Richard Rojas, the man who killed a teen tourist and injured dozens of pedestrians when he plowed his car through Times Square, was cleared of responsibility Wednesday because he was mentally ill at the time.
A New York City jury accepted Rojas’ defense that he was psychologically disturbed during the 2017 rampage, meaning he likely now will be sent to a mental health facility, instead of facing lengthy prison time.
Jurors didn’t doubt that Rojas, 31, was behind the wheel of the car that plowed into crowds of pedestrians on May 18, 2017. But they found he “lacked responsibility by reason of mental disease or defect” on the one count of murder and 23 assault charges he faced.
While it is rare for a judge or jury to accept a defendant’s insanity defense, it isn’t entirely unprecedented.
Here are some other instances in the US where evidence of insanity has outweighed guilt in different cases:
Lorena Bobbitt made national headlines when she hacked of her then-husband John Wayne Bobbitt’s penis with a kitchen knife in 1993.
Then aged 24, Lorena testified she attacked her husband in their Virginia apartment after he came home drunk and tried to rape her.
Lorena, who had been facing up to 20 years for malicious wounding, was eventually found not guilty due to insanity. She was ordered to undergo a 45-day evaluation period at a state hospital and then released.
“How can you regret something that was not planned?” Lorena said in a 2019 “Today” interview. “You have to understand, I wasn’t in my right mindset.”

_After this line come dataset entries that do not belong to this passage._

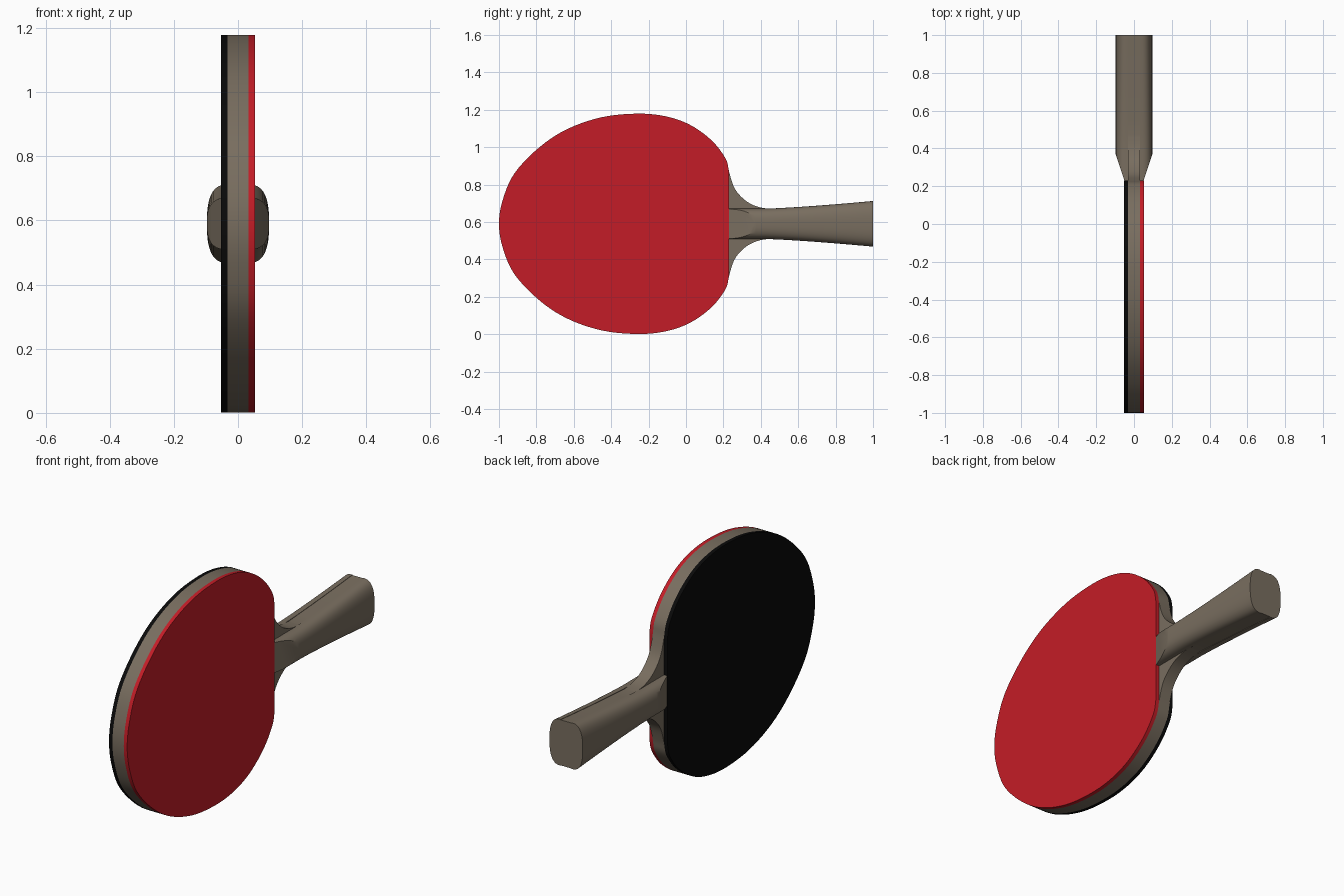
import bpy, bmesh, math
from mathutils import Vector

if "Cube" in bpy.data.objects:
    bpy.data.objects.remove(bpy.data.objects["Cube"])

CZ = 0.59       # height of the bat's centre line
CORE = 0.033    # half thickness of the wooden blade
RUBBER = 0.053  # outer face of the rubber sheets


def material(name, rgb):
    m = bpy.data.materials.new(name)
    m.diffuse_color = (*rgb, 1)
    m.use_nodes = True
    m.node_tree.nodes["Principled BSDF"].inputs["Base Color"].default_value = m.diffuse_color
    return m


wood = material("wood", (0.19, 0.155, 0.115))
red = material("red_rubber", (0.55, 0.012, 0.02))
black = material("black_rubber", (0.003, 0.003, 0.003))


def finish(name, bm, mat):
    bmesh.ops.recalc_face_normals(bm, faces=bm.faces)
    me = bpy.data.meshes.new(name)
    bm.to_mesh(me)
    bm.free()
    me.materials.append(mat)
    ob = bpy.data.objects.new(name, me)
    bpy.context.collection.objects.link(ob)
    bpy.ops.object.select_all(action='DESELECT')
    bpy.context.view_layer.objects.active = ob
    ob.select_set(True)
    bpy.ops.object.shade_smooth_by_angle(angle=math.radians(30))
    return ob


def spline(pts, before, steps=5):
    """Catmull-Rom curve through the points"""
    p = [Vector(q) for q in [before] + pts + [pts[-1]]]
    out = []
    for i in range(1, len(p) - 2):
        a, b, c, d = p[i - 1:i + 3]
        for k in range(steps):
            t = k / steps
            out.append(0.5 * (2 * b + (c - a) * t + (2 * a - 5 * b + 4 * c - d) * t ** 2
                              + (3 * b - a - 3 * c + d) * t ** 3))
    return out + [p[-1]]


def plate(name, half, x0, x1, mat):
    """Mirror a half outline (y, half height) and extrude it along x"""
    outline = half + [Vector((q.x, -q.y)) for q in reversed(half[1:])]
    bm = bmesh.new()
    face = bm.faces.new([bm.verts.new((x0, q.x, CZ + q.y)) for q in outline])
    ext = bmesh.ops.extrude_face_region(bm, geom=[face])
    verts = [v for v in ext["geom"] if isinstance(v, bmesh.types.BMVert)]
    bmesh.ops.translate(bm, verts=verts, vec=(x1 - x0, 0, 0))
    return finish(name, bm, mat)


# outlines: round head, neck fillet, and grip flare
head = spline([(-1, 0), (-0.98, 0.127), (-0.917, 0.27), (-0.783, 0.41), (-0.634, 0.507),
               (-0.45, 0.57), (-0.26, 0.589), (-0.11, 0.575), (0.02, 0.53), (0.136, 0.447),
               (0.21, 0.352), (0.228, 0.29)], (-0.98, -0.127))
neck = spline([(0.23, 0.28), (0.255, 0.2), (0.29, 0.15), (0.34, 0.11), (0.4, 0.087),
               (0.47, 0.079)], (0.225, 0.31))


def grip_width(y):
    return 0.081 + 0.041 * max(0, (y - 0.42) / 0.58) ** 1.3


grip = [Vector((y, grip_width(y) - 0.002)) for y in (0.55, 0.65, 0.75, 0.85, 0.93, 1.0)]

plate("blade_core", head + neck + grip, -CORE, CORE, wood)
sheet = head + [Vector((0.23, 0.27))]
plate("red_rubber_sheet", sheet, CORE, RUBBER, red)
plate("black_rubber_sheet", sheet, -RUBBER, -CORE, black)

# handle scales: lofted D section with a sloping cut next to the rubber
bm = bmesh.new()
rings = []
N = 28
for i in range(17):
    y = 0.23 + 0.77 * i / 16
    ring = []
    for k in range(N + 1):
        a = math.pi * (k / N - 0.5)
        c, s = max(0, math.cos(a)), math.sin(a)
        ring.append(bm.verts.new((CORE - 0.001 + 0.065 * c ** 0.75, y,
                                  CZ + grip_width(y) * math.copysign(abs(s) ** 0.75, s))))
    rings.append(ring)
for r0, r1 in zip(rings, rings[1:]):
    for k in range(N + 1):
        j = (k + 1) % (N + 1)
        bm.faces.new((r0[k], r0[j], r1[j], r1[k]))
bm.faces.new(rings[0])
bm.faces.new(rings[-1])
cut = bmesh.ops.bisect_plane(bm, geom=bm.verts[:] + bm.edges[:] + bm.faces[:],
                             plane_co=(0.051, 0.23, CZ), plane_no=(0.14, -0.046, 0),
                             clear_outer=True)
bmesh.ops.holes_fill(bm, edges=[e for e in bm.edges if e.is_boundary], sides=0)
scales = finish("handle_scales", bm, wood)
scales.modifiers.new("both_sides", 'MIRROR').use_axis[0] = True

John Wayne’s penis was reattached following a 10-hour surgery — and he went on to have a successful porn career.
John Hinckley Jr.
The man who shot and wounded President Ronald Reagan in 1981 was freed from court oversight just last week after decades in a Washington mental hospital.
John Hinckley Jr., who was charged with attempting to assassinate the 40th president, was acquitted by reason of insanity.
His defense attorneys argued that Hinckley had been obsessed with the movie “Taxi Driver” and its leading actress Jodie Foster. At one point in the film, the main character tried to kill a presidential candidate.
The shooting outside a DC hotel left Reagan’s press secretary, James Brady, partially paralyzed. Secret Service agent Timothy McCarthy and Washington police officer Thomas Delahanty were also wounded.
An Iowa teen was found not guilty by reason of insanity in 2014 over the beating death of his 5-year-old foster brother — after testifying he thought he was killing a goblin.
Cody Metzker-Madsen, then 17, had been charged with first-degree murder in Dominic Elkins’ death.
The little boy’s body was discovered at the bottom of a ravine near their home in Logan and an autopsy ruled showed he’d died of blunt-force head injuries and drowning.
During his trial, Metzker-Madsen testified that he could see goblins fighting people he knew. He also said he didn’t realize it was his foster brother when he started beating him with a brick and shoving his head under the water.
The judge ordered Metzker-Madsen to be held at a state medical facility after his trial.
Louisiana woman Chelsea Thornton was declared legally insane by a judge after she murdered her two young children.
Thornton, then 28, was charged with shooting dead her 3-year-old son and drowning her 4-year-old daughter in her apartment in 2012.
She was facing life in prison without parole before the judge issued the insanity defense ruling.
Texas mom Andrea Yates confessed to drowning her five young children in a bathtub in 2001.
Yates was initially convicted of capital murder in the deaths of Noah, John, Paul, Luke and Mary — who were all under 7 years — in 2002, but the case was appealed and eventually overturned.
She was found not guilty by reason of insanity in 2006 and held in a Texas mental health facility.
Yates has repeatedly waived her annual right to a hearing that could determine if she’s eligible to be released — with the most recent being in April.